• _Your objective_: Below are records; please give the number of their lines that contain the string "curve", and only that number.
-- Stored data follows --
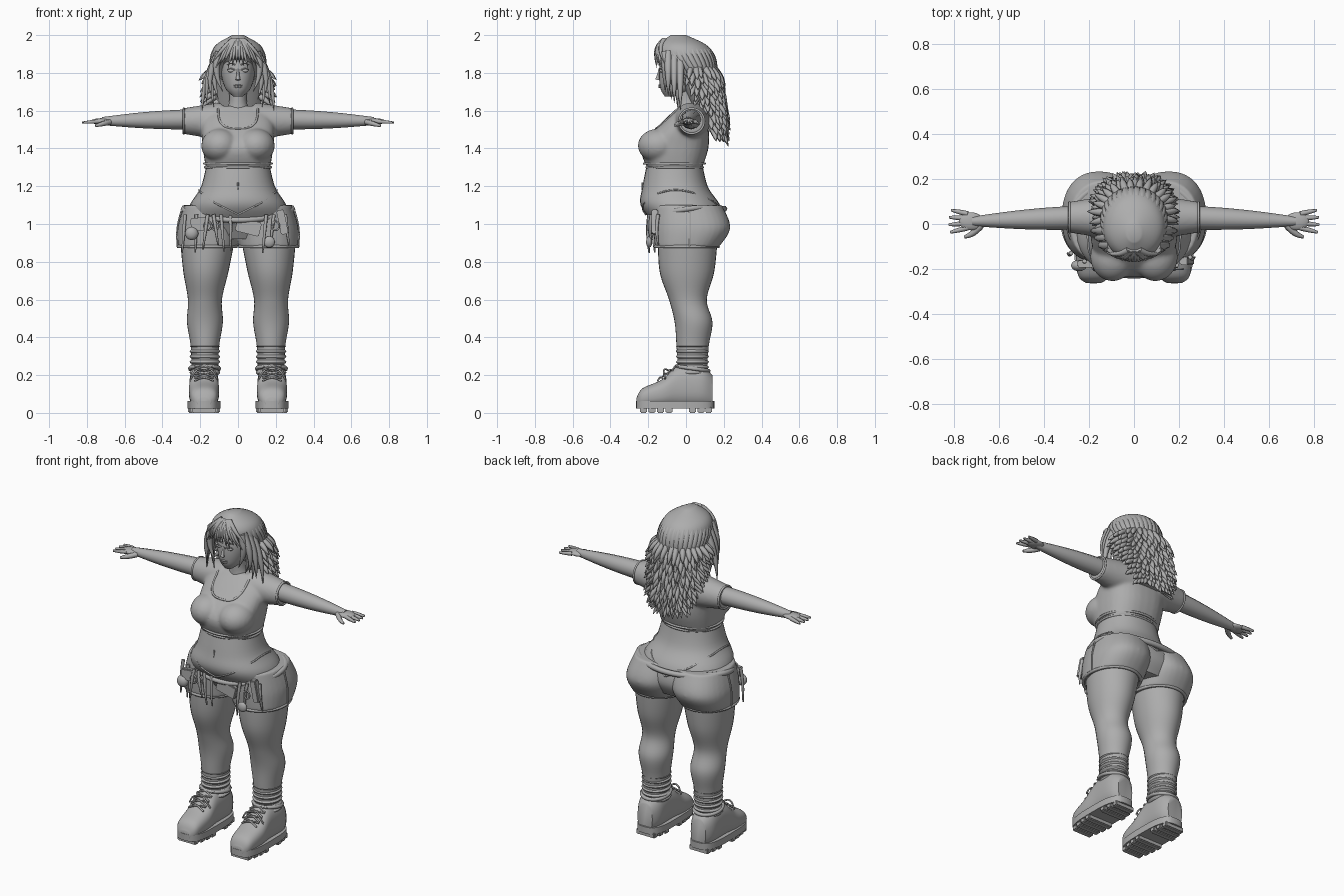
import bpy, bmesh, math, random
from mathutils import Vector, Matrix
from mathutils.bvhtree import BVHTree

random.seed(4)
cube = bpy.data.objects.get("Cube")
if cube:
    bpy.data.objects.remove(cube)

GREY = (.42, .42, .42, 1)
clay = bpy.data.materials.new("plain grey")
clay.use_nodes = True
clay.diffuse_color = GREY
clay.node_tree.nodes["Principled BSDF"].inputs["Base Color"].default_value = GREY
SIDES = (1, -1)


def finish(name, data, mirror):
    data.materials.append(clay)
    part = bpy.data.objects.new(name, data)
    bpy.context.collection.objects.link(part)
    if mirror:
        part.modifiers.new("mirror", "MIRROR")
    return part


def from_bmesh(name, bm, mirror=False):
    bmesh.ops.recalc_face_normals(bm, faces=bm.faces)
    for face in bm.faces:
        face.smooth = True
    for edge in bm.edges:
        edge.smooth = edge.calc_face_angle(0) < 1
    mesh = bpy.data.meshes.new(name)
    bm.to_mesh(mesh)
    bm.free()
    return finish(name, mesh, mirror)


def girth(z, half, front, back, x=0):
    return z, x - half, x + half, front, back


def spline(rings, steps=6):
    """Pass a smooth curve through a few cross-sections."""
    rows = [Vector(ring) for ring in rings]
    dense = []
    for i in range(len(rows) - 1):
        before, low, high, after = rows[max(i - 1, 0)], rows[i], rows[i + 1], rows[min(i + 2, len(rows) - 1)]
        for k in range(steps):
            t = k / steps
            lift, drop = (high - before) / 2, (after - low) / 2
            ease = t * t * (3 - 2 * t)
            dense.append(low.lerp(high, ease) + lift * t * (1 - t) ** 2 - drop * t * t * (1 - t))
    return dense + rows[-1:]


def bend(value, power):
    return math.copysign(abs(value) ** (2 / power), value)


def on_ring(ring, angle, power=2):
    at, left, right, low, high = ring
    across, along = bend(math.sin(angle), power), bend(math.cos(angle), power)
    return (left + right + (right - left) * across) / 2, (low + high + (high - low) * along) / 2, at


def loft(name, rings, power=2, mirror=False, lengthwise=False, sides=32):
    bm, loops = bmesh.new(), []
    for ring in spline(rings):
        corners = [on_ring(ring, math.tau * i / sides, power) for i in range(sides)]
        loops.append([bm.verts.new((x, z, y) if lengthwise else (x, y, z)) for x, y, z in corners])
    for low, high in zip(loops, loops[1:]):
        for i in range(sides):
            j = (i + 1) % sides
            bm.faces.new((low[i], low[j], high[j], high[i]))
    bm.faces.new(loops[0])
    bm.faces.new(loops[-1])
    return from_bmesh(name, bm, mirror)


def surf(rings, z, angle, out=0):
    """Point on an upright loft; angle zero is the back, pi the front."""
    ring = min(spline(rings), key=lambda row: abs(row[0] - z)).copy()
    ring[0] = z
    return Vector(on_ring(ring, angle)) + out * Vector((math.sin(angle), math.cos(angle), 0))


def blob(name, centre, size, mirror=False):
    bm = bmesh.new()
    place = Matrix.Translation(centre) @ Matrix.Diagonal((*size, 1))
    bmesh.ops.create_uvsphere(bm, u_segments=24, v_segments=16, radius=1, matrix=place)
    return from_bmesh(name, bm, mirror)


def box(name, centre, size, tilt=0, mirror=False):
    bm = bmesh.new()
    place = Matrix.Translation(centre) @ Matrix.Rotation(tilt, 4, "Y") @ Matrix.Diagonal((*size, 1))
    bmesh.ops.create_cube(bm, size=1, matrix=place)
    bmesh.ops.bevel(bm, geom=bm.edges[:], offset=.005, segments=2, affect="EDGES")
    return from_bmesh(name, bm, mirror)


def sleeve(side):
    bm = bmesh.new()
    place = Matrix.Translation((side * .19, .03, 1.545)) @ Matrix.Rotation(side * math.pi / 2, 4, "Y")
    bmesh.ops.create_cone(bm, cap_ends=True, segments=32, radius1=.1, radius2=.068, depth=.2, matrix=place)
    return from_bmesh("sleeve", bm)


def fuse(name, parts):
    bm = bmesh.new()
    for part in parts:
        bm.from_mesh(part.data)
        bpy.data.objects.remove(part)
    whole = from_bmesh(name, bm)
    remesh = whole.modifiers.new("remesh", "REMESH")
    remesh.mode, remesh.voxel_size, remesh.use_smooth_shade = "VOXEL", .009, True
    whole.modifiers.new("relax", "SMOOTH").iterations = 6
    return whole


def tube(name, paths, mirror=False, closed=False, roundness=1):
    """Each path is a list of (point, radius)."""
    curve = bpy.data.curves.new(name, "CURVE")
    curve.dimensions, curve.bevel_depth, curve.bevel_resolution = "3D", 1, roundness
    curve.use_fill_caps = True
    for path in paths:
        line = curve.splines.new("NURBS")
        line.points.add(len(path) - 1)
        for point, (place, radius) in zip(line.points, path):
            point.co, point.radius = (*place, 1), radius
        line.order_u, line.resolution_u = 3, 4
        line.use_cyclic_u, line.use_endpoint_u = closed, not closed
    return finish(name, curve, mirror)


def strand(start, end, thick, tip=.001, bow=(0, 0, 0)):
    path = []
    for k in range(5):
        t = k / 4
        place = Vector(start).lerp(Vector(end), t) + Vector(bow) * 4 * t * (1 - t)
        path.append((place, thick + (tip - thick) * t ** 2))
    return path


def loop(place, radius, count=24):
    turns = [math.tau * i / count for i in range(count)]
    return [(place(math.sin(u), math.cos(u)), radius) for u in turns]


# Torso and legs
belly = [girth(z=.92, half=.2, front=-.12, back=.16), girth(z=1, half=.27, front=-.17, back=.2),
         girth(z=1.1, half=.255, front=-.24, back=.18), girth(z=1.2, half=.195, front=-.23, back=.115),
         girth(z=1.35, half=.16, front=-.2, back=.08)]
loft("torso", belly, power=2.2)
loft("legs", [girth(z=.2, x=.175, half=.07, front=-.04, back=.11), girth(z=.35, x=.175, half=.075, front=-.05, back=.12),
              girth(z=.48, x=.175, half=.095, front=-.06, back=.14), girth(z=.6, x=.175, half=.09, front=-.09, back=.11),
              girth(z=.75, x=.17, half=.12, front=-.14, back=.15), girth(z=.95, x=.16, half=.15, front=-.15, back=.17)],
     mirror=True)
tube("navel", [strand((0, -.23, 1.22), (0, -.235, 1.18), thick=.005)])
half_turn = [math.pi * i / 16 for i in range(17)]
tube("hip_straps", [[(surf(belly, 1.05 + .13 * math.sin(u), u, out=.003), .005) for u in half_turn]], mirror=True)

# Cropped shirt with sleeves
shirt_rings = [girth(z=1.295, half=.17, front=-.205, back=.085), girth(z=1.41, half=.187, front=-.235, back=.12),
               girth(z=1.54, half=.19, front=-.125, back=.115), girth(z=1.625, half=.12, front=-.035, back=.075)]
bust = [blob("bust", (side * .095, -.145, 1.415), (.1, .11, .09)) for side in SIDES]
shirt = fuse("shirt", [loft("chest", shirt_rings, power=2.5)] + [sleeve(side) for side in SIDES] + bust)
tube("shirt_hems", [loop(lambda s, c: surf(shirt_rings, z, math.atan2(s, c), out=.005), .007) for z in (1.3, 1.32)], closed=True)
tube("sleeve_hems", [loop(lambda s, c: (.287, .03 + .067 * s, 1.545 + .067 * c), .006)], mirror=True, closed=True)

# Neckline laid on the shirt front
bpy.context.view_layer.update()
tree = BVHTree.FromObject(shirt, bpy.context.evaluated_depsgraph_get())
neckline = []
for u in half_turn:
    x, z = .105 * bend(math.cos(u), 3), 1.61 - .105 * bend(math.sin(u), 3)
    hit = tree.ray_cast(Vector((x, -1, z)), Vector((0, 1, 0)))[0]
    neckline.append((hit or Vector((x, -.02, z)), .006))
tube("neckline", [neckline])

# Arms and hands
tube("arms", [strand((.2, .03, 1.555), (.72, .012, 1.545), thick=.054, tip=.021)], mirror=True, roundness=4)
blob("palms", (.725, .012, 1.543), (.055, .04, .017), mirror=True)
fingers = [strand((.74, y, 1.543), (.825 - 9 * (y - .01) ** 2, y * 1.6 - .01, 1.537), thick=.012, tip=.006)
           for y in (-.017, .004, .025, .045)]
thumb = strand((.68, -.005, 1.54), (.755, -.058, 1.52), thick=.016, tip=.007, bow=(0, -.01, 0))
tube("fingers", fingers + [thumb], mirror=True)

# Shorts with rolled hems and waistband
lobe, lobes = [], []
for side in SIDES:
    lobe = [girth(z=.875, x=side * .163, half=.155, front=-.165, back=.172),
            girth(z=.98, x=side * .155, half=.165, front=-.172, back=.235),
            girth(z=1.1, x=side * .13, half=.155, front=-.17, back=.19)]
    lobes.append(loft("lobe", lobe, power=2.3))
fuse("shorts", lobes)
tube("shorts_hems", [loop(lambda s, c: surf(lobe, .88, math.atan2(s, c)), .009)], mirror=True, closed=True)
tube("waistband", [loop(lambda s, c: (.29 * s, .005 + .2 * c, 1.08 + .03 * c - .03 * c * c), .016)], closed=True)
tube("shorts_seams", [strand((.3, .02, 1.07), (.32, .02, .88), thick=.005, tip=.005, bow=(.012, 0, 0))], mirror=True)

# Pouches and hanging tools
box("front_pouch", (.055, -.185, .985), (.13, .025, .075), tilt=.25)
box("side_pouch", (-.19, -.178, 1), (.12, .03, .07), tilt=-.1)
box("spray_can", (.235, -.165, 1.01), (.04, .035, .13), tilt=-.2)
tools = []
for x in (-.28, -.22, -.16, -.13, -.09, -.04, .15, .19, .25):
    depth = -.195 + .6 * max(0, abs(x) - .17)
    lean = random.uniform(-.03, .03)
    tools.append(strand((x, depth, 1.05), (x + lean, depth, random.uniform(.84, .9)), thick=.01, tip=.004, bow=(0, -.008, 0)))
tube("hanging_tools", tools)
blob("tape_roll", (-.245, -.185, .95), (.035, .025, .035))
blob("key_disc", (.165, -.195, .905), (.03, .016, .03))
tube("scissor_loops", [loop(lambda s, c: (x + .018 * s, -.2, .99 + .024 * c), .005) for x in (-.16, -.12, .2)], closed=True)

# Slouch socks
rolls = []
for i in range(12):
    puff = .008 if i % 2 else -.003
    rolls.append(girth(z=.2 + .014 * i, x=.175, half=.073 + puff, front=-.045 - puff, back=.113 + puff))
loft("socks", rolls, mirror=True)


# Boots
def boot_slice(y, half, top):
    return y, .18 - half, .18 + half, .03, top


loft("boot_uppers", [boot_slice(y=-.262, half=.035, top=.08), boot_slice(y=-.23, half=.068, top=.13),
                     boot_slice(y=-.13, half=.08, top=.175), boot_slice(y=-.04, half=.077, top=.25),
                     boot_slice(y=.08, half=.076, top=.25), boot_slice(y=.14, half=.05, top=.2)],
     power=2.5, mirror=True, lengthwise=True)
loft("boot_soles", [girth(z=z, x=.18, half=.087, front=-.265, back=.15) for z in (.024, .064)], power=3.2, mirror=True)
for number, y in enumerate((-.225, -.18, -.135, -.09, .035, .08, .12)):
    box(f"boot_tread_{number + 1}", (.18, y, .016), (.17 - 3 * (y + .05) ** 2 / 2, .036, .032), mirror=True)
tube("boot_collars", [loop(lambda s, c: (.177 + .078 * s, .035 + .085 * c, .235 - .012 * c), .011)], mirror=True, closed=True)
laces = []
for side in SIDES:
    for i in range(4):
        y, z = -.15 + .027 * i, .17 + .02 * i
        laces.append(strand((.18 - side * .05, y, z), (.18 + side * .05, y + .025, z + .015), thick=.005, tip=.005, bow=(0, 0, .01)))
    laces.append(strand((.18, -.085, .22), (.18 + side * .07, -.11, .18), thick=.005, tip=.005, bow=(0, -.02, .03)))
tube("boot_laces", laces, mirror=True)

# Neck, head and face
loft("neck", [girth(z=1.56, half=.085, front=-.05, back=.07), girth(z=1.64, half=.048, front=-.045, back=.06),
              girth(z=1.74, half=.05, front=-.05, back=.07)])
loft("head", [girth(z=1.675, half=.025, front=-.112, back=-.06), girth(z=1.72, half=.068, front=-.136, back=.06),
              girth(z=1.81, half=.09, front=-.142, back=.12), girth(z=1.93, half=.075, front=-.125, back=.08)], power=2.2)
tube("nose", [strand((0, -.14, 1.82), (0, -.152, 1.763), thick=.006, tip=.013)])
tube("lips", [strand((0, -.141, z), (.024, -.134, z), thick=.006) for z in (1.734, 1.725)], mirror=True)
blob("eyes", (.036, -.128, 1.812), (.019, .013, .01), mirror=True)
tube("lids_and_brows", [strand((.014, -.142, z), (.06, -.128, z), thick=.004, bow=(0, -.005, .008)) for z in (1.815, 1.842)], mirror=True)

# Hair: smooth crown, long strands, fringe and layered pointed locks
crown = [girth(z=1.49, half=.07, front=.09, back=.18), girth(z=1.62, half=.125, front=.035, back=.185),
         girth(z=1.8, half=.138, front=-.06, back=.165), girth(z=1.89, half=.142, front=-.155, back=.152),
         girth(z=1.95, half=.115, front=-.145, back=.105), girth(z=2, half=.03, front=-.08, back=0)]
loft("hair_crown", crown)
strands = []
for i in range(13):
    angle = .1 + .19 * i
    strands.append([(surf(crown, 1.98 - .24 * t, angle, out=-.012), .002 + .02 * math.sin(math.pi * t)) for t in (0, .2, .4, .6, .8, 1)])
for i in range(7):
    x = .008 + .019 * i
    depth = -.16 + 3 * x * x
    strands.append(strand((.2 * x, -.115, 1.975), (1.15 * x, depth, 1.85 - .012 * (i % 3)), thick=.015, bow=(0, -.02, .012)))
for i in range(6):
    depth, flick = -.11 + .016 * i, .05 * (i % 2)
    strands.append(strand((.1, depth, 1.91), (.08 + .012 * i + flick, depth, 1.7 - .02 * i), thick=.023, bow=(.025, 0, 0)))
tube("hair_strands", strands, mirror=True)
locks = []
for row in range(12):
    reach, count = (2 if row < 8 else 1.5), 17 - row // 3
    for i in range(count):
        angle = reach * (2 * (i + row % 2 / 2) / count - 1) + random.uniform(-.06, .06)
        size, side = random.uniform(.85, 1.15), abs(math.sin(angle))
        root = surf(crown, 1.82 - .029 * row, angle, out=-.008)
        outward = Vector((math.sin(angle), math.cos(angle), 0))
        tip = root + size * ((.05 + .02 * side) * outward - Vector((0, 0, .095 - .04 * side)))
        locks.append(strand(root, tip, thick=.018, bow=outward * .008))
tube("hair_locks", locks)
-- Stored data concluded --
• _Response area_: 6